The US National Aeronautics and Space Administration (NASA) announced on 2 August that it had awarded BWXT Nuclear Energy (a subsidiary of BWX Technologies) a three-year $18.8m contract to begin conceptual designs for a nuclear thermal propulsion (NTP) reactor in support of a possible future manned mission to Mars.

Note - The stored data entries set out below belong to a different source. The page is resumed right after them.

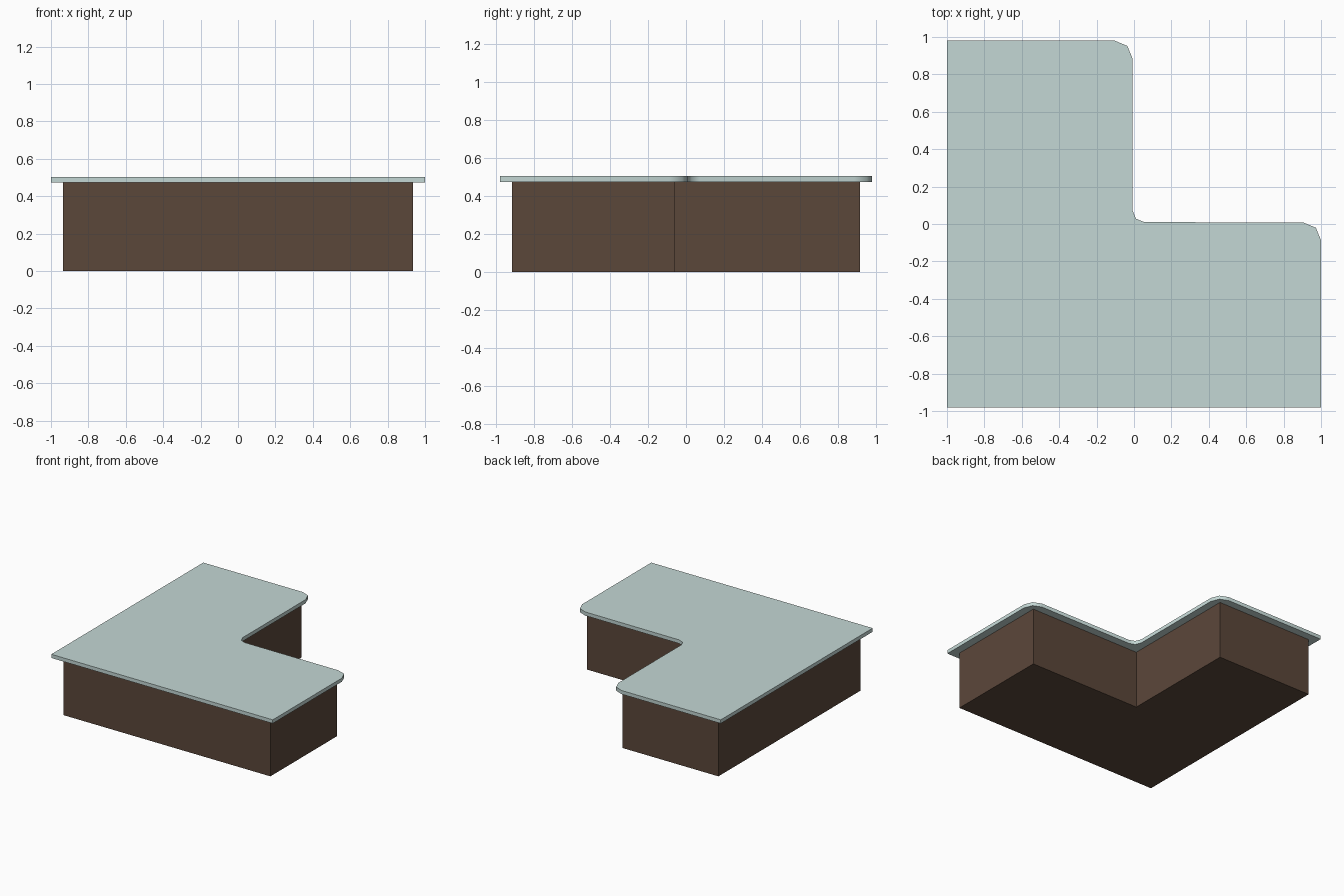
import bpy, bmesh, math

if "Cube" in bpy.data.objects:
    bpy.data.objects.remove(bpy.data.objects["Cube"])


def material(name, color):
    m = bpy.data.materials.new(name)
    m.diffuse_color = (*color, 1)
    m.use_nodes = True
    m.node_tree.nodes["Principled BSDF"].inputs["Base Color"].default_value = m.diffuse_color
    return m


def prism(name, outline, z0, z1, mat, smooth=False):
    """Extrude a counter-clockwise outline from z0 to z1."""
    bm = bmesh.new()
    face = bm.faces.new([bm.verts.new((x, y, z0)) for x, y in outline])
    ext = bmesh.ops.extrude_face_region(bm, geom=[face], use_keep_orig=True)
    verts = [v for v in ext["geom"] if isinstance(v, bmesh.types.BMVert)]
    bmesh.ops.translate(bm, verts=verts, vec=(0, 0, z1 - z0))
    bmesh.ops.recalc_face_normals(bm, faces=bm.faces[:])
    me = bpy.data.meshes.new(name)
    bm.to_mesh(me)
    bm.free()
    ob = bpy.data.objects.new(name, me)
    bpy.context.collection.objects.link(ob)
    me.materials.append(mat)
    if smooth:
        bpy.context.view_layer.objects.active = ob
        ob.select_set(True)
        bpy.ops.object.shade_smooth_by_angle(angle=math.radians(50))
        ob.select_set(False)
    return ob


def arc(cx, cy, r, start, end, steps=2):
    """Points on a rounded corner, angles in degrees."""
    angles = [math.radians(start + (end - start) * i / steps) for i in range(steps + 1)]
    return [(cx + r * math.cos(a), cy + r * math.sin(a)) for a in angles]


# Wooden L-shaped base with sharp corners
base = [(-0.935, -0.917), (0.935, -0.917), (0.935, -0.057),
        (-0.07, -0.057), (-0.07, 0.917), (-0.935, 0.917)]
prism("cabinet_base", base, 0, 0.473, material("brown_wood", (0.105, 0.063, 0.042)))

# Overhanging counter slab: two rounded outer corners, one rounded inner corner
slab = [(-1, -0.98), (1, -0.98)]
slab += arc(0.905, -0.087, 0.095, 0, 90)
slab += arc(0.055, 0.073, 0.063, 270, 180)
slab += arc(-0.103, 0.885, 0.095, 0, 90)
slab += [(-1, 0.98)]
prism("counter_slab", slab, 0.473, 0.503, material("pale_stone", (0.55, 0.68, 0.66)), smooth=True)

Researchers at NASA's Marshall Space Flight Center in Alabama, say nuclear thermal propulsion technologies are more promising than ever, and BWXT Nuclear Energy has been contracted “to further advance and refine those concepts”.

NASA said its NTP project could “significantly change space travel, largely due to its ability to accelerate a large amount of propellant out of the back of a rocket at very high speeds, resulting in a highly efficient, high-thrust engine”. A nuclear thermal rocket has double the propulsion efficiency of the Space Shuttle main engine, which is one of the hardest-working standard chemical engines of the past 40 years. “That capability makes nuclear thermal propulsion ideal for delivering large, automated payloads to distant worlds.”

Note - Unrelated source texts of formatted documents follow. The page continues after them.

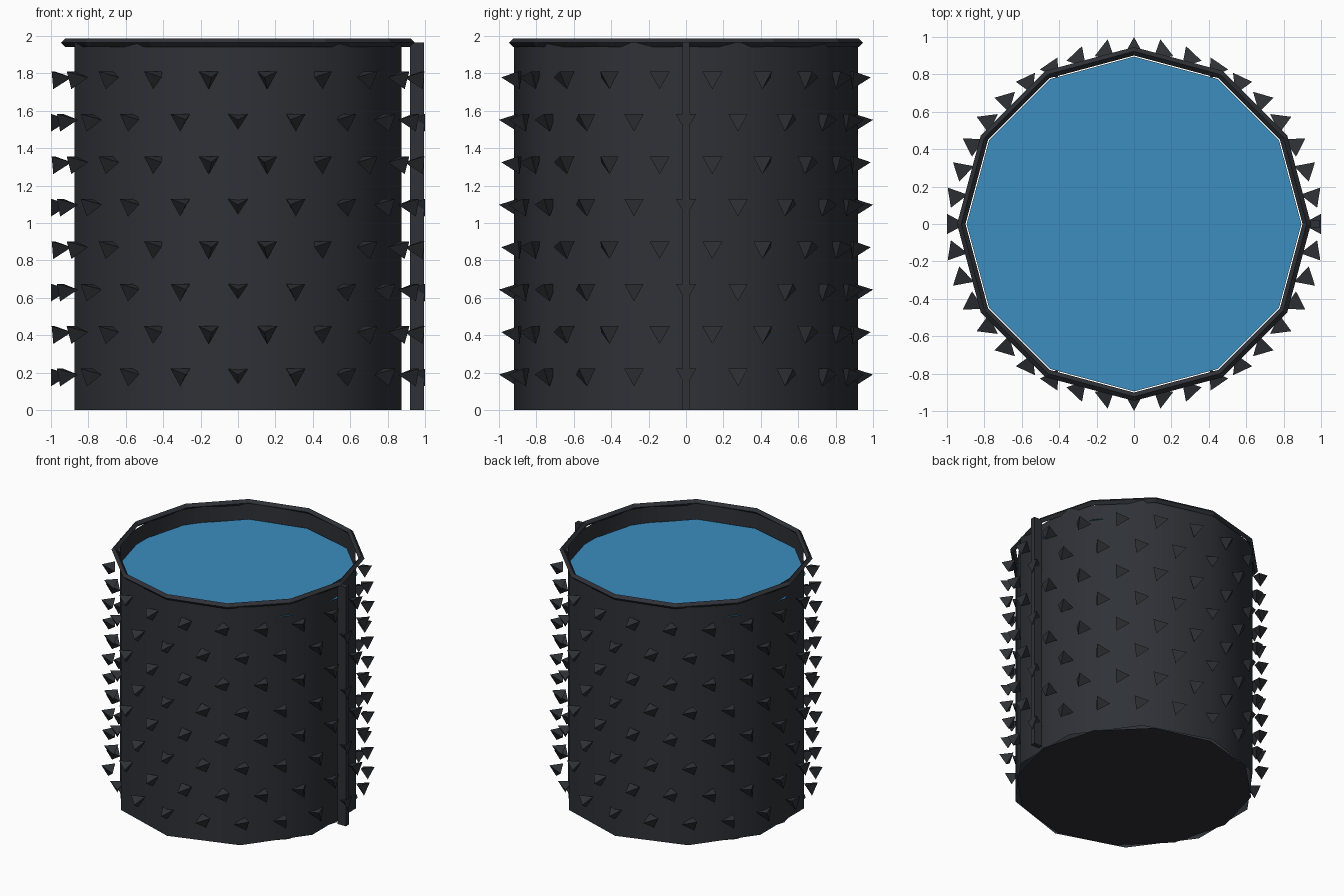
import bpy, bmesh
from math import pi, cos, sin, tau
from mathutils import Vector

if "Cube" in bpy.data.objects:
    bpy.data.objects.remove(bpy.data.objects["Cube"])


def material(name, rgb):
    m = bpy.data.materials.new(name)
    m.diffuse_color = (*rgb, 1)
    m.use_nodes = True
    m.node_tree.nodes["Principled BSDF"].inputs["Base Color"].default_value = m.diffuse_color
    return m


DARK = material("dark_shell", (0.028, 0.031, 0.038))
SPIKE = material("dark_spike", (0.028, 0.030, 0.035))
WATER = material("water_blue", (0.045, 0.27, 0.52))


def finish(name, bm, mat, smooth=False):
    me = bpy.data.meshes.new(name)
    bm.to_mesh(me)
    bm.free()
    for p in me.polygons:
        p.use_smooth = smooth
    me.materials.append(mat)
    ob = bpy.data.objects.new(name, me)
    bpy.context.collection.objects.link(ob)
    return ob


def ring(bm, n, r, z, start=0.0):
    return [bm.verts.new((r * cos(start + tau * i / n), r * sin(start + tau * i / n), z))
            for i in range(n)]


def bridge(bm, a, b):
    n = len(a)
    for i in range(n):
        j = (i + 1) % n
        bm.faces.new((a[i], a[j], b[j], b[i]))


# Ten-sided open wall, smooth shaded
bm = bmesh.new()
bridge(bm, ring(bm, 10, 0.92, 0, pi / 2), ring(bm, 10, 0.92, 1.965, pi / 2))
finish("tank_wall", bm, DARK, True)

# Twelve-sided floor (facing down) and water surface
bm = bmesh.new()
bm.faces.new(ring(bm, 12, 0.895, 0)[::-1])
finish("tank_floor", bm, DARK)
bm = bmesh.new()
bm.faces.new(ring(bm, 12, 0.895, 1.835))
finish("water_surface", bm, WATER)

# Twelve-sided rim with a diamond section
bm = bmesh.new()
section = [(0.946, 1.965), (0.923, 1.988), (0.901, 1.965), (0.923, 1.942)]
loops = [ring(bm, 12, r, z) for r, z in section]
for k in range(4):
    bridge(bm, loops[k], loops[(k + 1) % 4])
bmesh.ops.recalc_face_normals(bm, faces=bm.faces)
finish("rim", bm, DARK)

# Upright strip on the right side
bm = bmesh.new()
bmesh.ops.create_cube(bm, size=1)
for v in bm.verts:
    v.co = Vector((0.957 + v.co.x * 0.076, v.co.y * 0.04, 0.9825 + v.co.z * 1.965))
finish("side_strip", bm, DARK)

# Staggered rows of three-sided spikes; they point outward at front and back, inward at the sides
bm = bmesh.new()
R, H, BASE = 0.95, 0.10, 0.063
up = Vector((0, 0, 1))
for row in range(8):
    z = 0.19 + 0.227 * row
    for k in range(20):
        a = tau * (k + 0.5 * (row % 2)) / 20
        centre = Vector((R * cos(a), R * sin(a), z))
        axis = Vector((-cos(a), sin(a), 0))
        side = axis.cross(up)
        foot = centre - axis * H / 2
        tip = bm.verts.new(centre + axis * H / 2)
        tri = [bm.verts.new(foot + BASE * (side * cos(t) + up * sin(t)))
               for t in (-pi / 2, pi / 6, 5 * pi / 6)]
        bm.faces.new(tri)
        for i in range(3):
            bm.faces.new((tri[i], tri[(i + 1) % 3], tip))
bmesh.ops.recalc_face_normals(bm, faces=bm.faces)
finish("wall_spikes", bm, SPIKE)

An NTP system should be able to cut the voyage time to Mars from six months to four and safely deliver human explorers by reducing their exposure to radiation. It also could reduce the vehicle mass, enabling deep space missions to haul more payload.

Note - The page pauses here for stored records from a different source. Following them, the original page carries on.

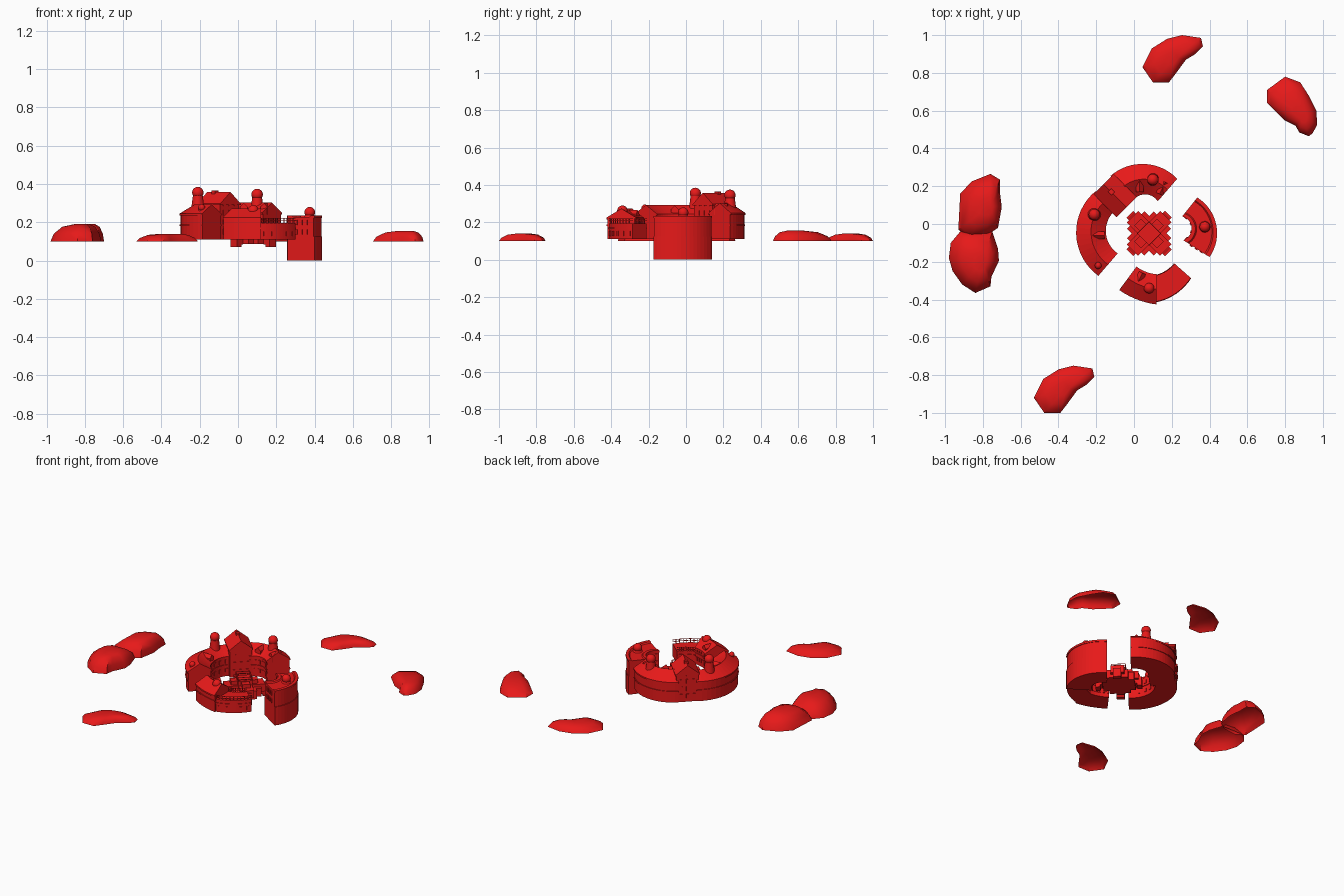
import bpy, bmesh, math
from mathutils import Vector, Matrix
from mathutils.geometry import intersect_line_line_2d

if "Cube" in bpy.data.objects:
    bpy.data.objects.remove(bpy.data.objects["Cube"])

red = bpy.data.materials.new("red")
red.diffuse_color = (0.8, 0.01, 0.01, 1)
red.use_nodes = True
red.node_tree.nodes["Principled BSDF"].inputs["Base Color"].default_value = red.diffuse_color


def finish(name, bm, smooth=False):
    bmesh.ops.recalc_face_normals(bm, faces=bm.faces)
    me = bpy.data.meshes.new(name)
    bm.to_mesh(me)
    bm.free()
    me.materials.append(red)
    ob = bpy.data.objects.new(name, me)
    bpy.context.collection.objects.link(ob)
    if smooth:
        bpy.context.view_layer.objects.active = ob
        ob.select_set(True)
        bpy.ops.object.shade_smooth_by_angle(angle=math.radians(40))
        ob.select_set(False)
    return ob


def arc(pts, n=16):
    """Circle arc through three points."""
    p, q, r = (Vector(v) for v in pts)
    u, v = q - p, r - p
    d = 2 * (u.x * v.y - u.y * v.x)
    c = p + Vector((v.y * u.dot(u) - u.y * v.dot(v), u.x * v.dot(v) - v.x * u.dot(u))) / d
    a0 = math.atan2(p.y - c.y, p.x - c.x)
    a1 = math.atan2(r.y - c.y, r.x - c.x)
    sweep = (a1 - a0) % math.tau
    if d < 0:
        sweep -= math.tau
    R = (p - c).length
    return [c + R * Vector((math.cos(a0 + sweep * i / n), math.sin(a0 + sweep * i / n)))
            for i in range(n + 1)]


def strip(name, outer, inner, profile, n=16):
    """Sweep a closed (across, height) profile between an outer and an inner arc."""
    bm = bmesh.new()
    rings = []
    for o, i in zip(arc(outer, n), arc(inner, n)):
        rings.append([bm.verts.new((*o.lerp(i, t), z)) for t, z in profile])
    k = len(profile)
    for a, b in zip(rings, rings[1:]):
        for j in range(k):
            bm.faces.new((a[j], a[(j + 1) % k], b[(j + 1) % k], b[j]))
    bm.faces.new(rings[0])
    bm.faces.new(rings[-1])
    return finish(name, bm)


def add_box(bm, centre, size, angle=0):
    m = Matrix.Translation(centre) @ Matrix.Rotation(angle, 4, 'Z') @ Matrix.Diagonal((*size, 1))
    bmesh.ops.create_cube(bm, size=1, matrix=m)


def windows(name, curve, zs, count):
    """Rows of small window frames along a wall."""
    bm = bmesh.new()
    pts = arc(curve, count * 2)
    for i in range(1, count * 2, 2):
        d = pts[i + 1] - pts[i - 1]
        for z in zs:
            add_box(bm, (*pts[i], z), (0.016, 0.008, 0.026), math.atan2(d.y, d.x))
    finish(name, bm)


def railing(name, path, z, h=0.025):
    bm = bmesh.new()
    for a, b in zip(path, path[1:]):
        d, m = b - a, (a + b) / 2
        ang = math.atan2(d.y, d.x)
        for zz in (z + h * 0.5, z + h):
            add_box(bm, (*m, zz), (d.length, 0.003, 0.003), ang)
        add_box(bm, (*a, z + h / 2), (0.004, 0.004, h), ang)
    finish(name, bm)


def gable_block(name, centre, size, angle, z0, eave, peak):
    """Straight house; the ridge runs along local x."""
    bm = bmesh.new()
    l, w = size[0] / 2, size[1] / 2
    m = Matrix.Translation((*centre, 0)) @ Matrix.Rotation(angle, 4, 'Z')
    sec = [(-w, z0), (-w, eave), (0, peak), (w, eave), (w, z0)]
    ends = [[bm.verts.new(m @ Vector((x, y, z))) for y, z in sec] for x in (-l, l)]
    for j in range(5):
        k = (j + 1) % 5
        bm.faces.new((ends[0][j], ends[0][k], ends[1][k], ends[1][j]))
    for e in ends:
        bm.faces.new(e)
    finish(name, bm)


def dome(name, x, y, base, top, r=0.03):
    bm = bmesh.new()
    drum = top - 1.5 * r
    bmesh.ops.create_cone(bm, cap_ends=True, segments=16, radius1=r * 1.25, radius2=r * 0.85,
                          depth=drum - base, matrix=Matrix.Translation((x, y, (drum + base) / 2)))
    bmesh.ops.create_uvsphere(bm, u_segments=16, v_segments=10, radius=r,
                              matrix=Matrix.Translation((x, y, top - r)))
    finish(name, bm, True)


def rock(name, outline, top, shift=(0, 0), at=(0, 0)):
    """Open-bottomed boulder lofted from its outline towards a peak."""
    bm = bmesh.new()
    pts = [Vector(p) + Vector(at) for p in outline]
    c = sum(pts, Vector((0, 0))) / len(pts)
    rings = []
    for s, f in ((1, 0), (0.9, 0.45), (0.65, 0.85), (0.3, 1)):
        o = c + Vector(shift) * (1 - s)
        rings.append([bm.verts.new((*(o + (p - c) * s), 0.1 + (top - 0.1) * f)) for p in pts])
    n = len(pts)
    for a, b in zip(rings, rings[1:]):
        for j in range(n):
            bm.faces.new((a[j], a[(j + 1) % n], b[(j + 1) % n], b[j]))
    bm.faces.new(rings[-1])
    finish(name, bm, True)


def house_profile(z0, eave, ridge):
    return [(0, z0), (0, eave), (0.5, ridge), (1, eave), (1, z0)]


def roof_profile(eave, ridge):
    return [(-0.04, eave - 0.005), (-0.04, eave + 0.005), (0.5, ridge + 0.008),
            (1.04, eave + 0.005), (1.04, eave - 0.005), (0.5, ridge - 0.004)]


def band_profile(z):
    return [(-0.03, z), (-0.03, z + 0.008), (1.03, z + 0.008), (1.03, z)]


# Curved houses: outer arc, inner arc, eave height, ridge height
houses = {
    "left_house": ([(-0.185, -0.27), (-0.3, -0.06), (-0.2, 0.17)],
                   [(-0.09, -0.16), (-0.155, -0.04), (-0.11, 0.07)], 0.24, 0.285),
    "back_house": ([(-0.12, 0.25), (0.05, 0.312), (0.225, 0.235)],
                   [(-0.01, 0.13), (0.07, 0.162), (0.13, 0.125)], 0.245, 0.295),
    "front_house": ([(-0.075, -0.345), (0.02, -0.395), (0.12, -0.42)],
                    [(0.01, -0.23), (0.06, -0.258), (0.12, -0.272)], 0.22, 0.265),
}
for name, (o, i, eave, ridge) in houses.items():
    strip(name, o, i, house_profile(0.11, eave, ridge))
    strip(name + "_roof", o, i, roof_profile(eave, ridge))
    strip(name + "_band", o, i, band_profile(0.18))
    windows(name + "_windows", i, (0.15, 0.21), 6)

# Terrace that continues the front house
to = [(0.12, -0.41), (0.23, -0.36), (0.3, -0.285)]
ti = [(0.12, -0.272), (0.17, -0.25), (0.215, -0.21)]
strip("front_terrace", to, ti, [(0, 0.11), (0, 0.195), (1, 0.195), (1, 0.11)])
strip("front_terrace_band", to, ti, band_profile(0.165))
windows("front_terrace_windows", to, (0.14,), 5)
railing("terrace_rail_outer", arc(to, 10), 0.195)
railing("terrace_rail_inner", arc(ti, 8), 0.195)

# Right gatehouse with its deep foundation
ro = [(0.335, 0.14), (0.438, -0.02), (0.4, -0.175)]
ri = [(0.255, 0.04), (0.305, -0.02), (0.26, -0.085)]
strip("gatehouse_foundation", ro, ri, [(0, 0), (0, 0.125), (1, 0.125), (1, 0)])
strip("gatehouse", ro, ri, [(0.03, 0.125), (0.03, 0.225), (0.97, 0.225), (0.97, 0.125)])
strip("gatehouse_roof", ro, ri, [(0, 0.222), (0, 0.235), (0.15, 0.235), (0.2, 0.228),
                                 (0.8, 0.228), (0.85, 0.235), (1, 0.235), (1, 0.222)])
windows("gatehouse_windows", ri, (0.15, 0.2), 4)
windows("gatehouse_end_windows", [(0.29, -0.108), (0.331, -0.133), (0.37, -0.156)], (0.15, 0.2), 3)

# Tall gabled hall joining the left and back houses
q = -math.pi / 4
gable_block("tall_hall", (-0.1, 0.15), (0.16, 0.14), q, 0.11, 0.295, 0.35)
gable_block("tall_hall_roof", (-0.1, 0.15), (0.172, 0.152), q, 0.29, 0.297, 0.358)
bm = bmesh.new()
for u in (-0.04, 0, 0.04):
    for z in (0.15, 0.2, 0.25, 0.3):
        for s in (-0.08, 0.08):
            p = Vector((-0.1, 0.15)) + s * Vector((0.707, -0.707)) + u * Vector((0.707, 0.707))
            add_box(bm, (*p, z), (0.008, 0.018, 0.028), q)
add_box(bm, (-0.12, 0.17, 0.35), (0.025, 0.025, 0.03), q)
finish("hall_windows_and_chimney", bm)

# Dormers on the curved roofs
for k, (x, y, a, z) in enumerate([(0.03, 0.205, 90, 0.3), (0.15, 0.19, 65, 0.3),
                                  (-0.19, -0.06, 0, 0.29), (0.03, -0.29, 65, 0.265)]):
    gable_block(f"dormer_{k + 1}", (x, y), (0.07, 0.04), math.radians(a), z - 0.06, z - 0.02, z)

# Round turrets
dome("left_turret", -0.21, 0.05, 0.25, 0.385)
dome("back_turret", 0.1, 0.235, 0.25, 0.375)
dome("front_turret", 0.08, -0.34, 0.2, 0.29, 0.028)
dome("gatehouse_turret", 0.375, -0.015, 0.22, 0.28, 0.028)
dome("small_turret", -0.19, -0.22, 0.22, 0.295, 0.018)

# Stepped cross in the courtyard
C = Vector((0.08, -0.05))
bm = bmesh.new()
for a in (math.pi / 4, -math.pi / 4):
    add_box(bm, (*C, 0.135), (0.25, 0.085, 0.05), a)
    add_box(bm, (*C, 0.115), (0.2, 0.13, 0.055), a)
    add_box(bm, (*C, 0.155), (0.17, 0.05, 0.06), a)
add_box(bm, (*C, 0.145), (0.09, 0.09, 0.09), math.pi / 4)
for j in range(4):
    d = Vector((math.cos(j * math.pi / 2 + q), math.sin(j * math.pi / 2 + q)))
    for k in range(3):
        add_box(bm, (*(C + d * (0.105 + 0.012 * k)), 0.13 - 0.015 * k), (0.03, 0.05, 0.06), j * math.pi / 2 + q)
finish("courtyard_cross", bm)
sq = [C + 0.062 * Vector((math.cos(j * math.pi / 2), math.sin(j * math.pi / 2))) for j in range(5)]
railing("courtyard_rail", sq, 0.185, 0.03)

# Surrounding rocks
bean = [(-.16, -.04), (-.11, .06), (-.03, .11), (.05, .13), (.15, .115), (.16, .07),
        (.12, .03), (.07, 0), (.015, -.075), (-.02, -.12), (-.105, -.12)]
rock("front_rock", bean, 0.14, at=(-0.37, -0.88))
rock("back_rock", bean, 0.14, at=(0.205, 0.87))
rock("right_rock", [(.705, .71), (.8, .78), (.88, .75), (.925, .68), (.965, .6), (.97, .525),
                    (.945, .48), (.925, .465), (.875, .485), (.855, .52), (.795, .55), (.705, .64)],
     0.155, (0.03, -0.03))
rock("left_rock_back", [(-.93, -.03), (-.92, .16), (-.86, .225), (-.76, .265), (-.71, .235),
                        (-.71, .17), (-.7, .09), (-.72, -.02), (-.78, -.06), (-.87, -.07)],
     0.19, (0.03, 0))
rock("left_rock_front", [(-.98, -.18), (-.97, -.1), (-.92, -.04), (-.75, -.04), (-.72, -.13),
                         (-.715, -.195), (-.755, -.28), (-.76, -.33), (-.84, -.365), (-.91, -.32),
                         (-.96, -.25)], 0.19, (0.04, 0))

BWXT will aid in the design and testing of a promising, low-enriched uranium-based nuclear thermal engine concept and "Cermet" (ceramic metallic) fuel element technology. Under the contract, BWXT will manufacture and test prototype fuel elements and also help NASA properly address and resolve nuclear licensing and regulatory requirements. In late September, the NTP project will determine the feasibility of using LEU fuel. The project then will spend a year testing and refine its ability to manufacture the necessary Cermet fuel elements. Testing of full-length fuel rods will be conducted using a "unique" Marshall test facility.

“BWXT will aid NASA in refining the feasibility and affordability of developing a nuclear thermal propulsion engine, delivering the technical and programmatic data needed to determine how to implement this promising technology in years to come,” NASA said. The Nuclear Thermal Propulsion project is managed by NASA's Game Changing Development Programme, part of the agency's Space Technology Mission Directorate.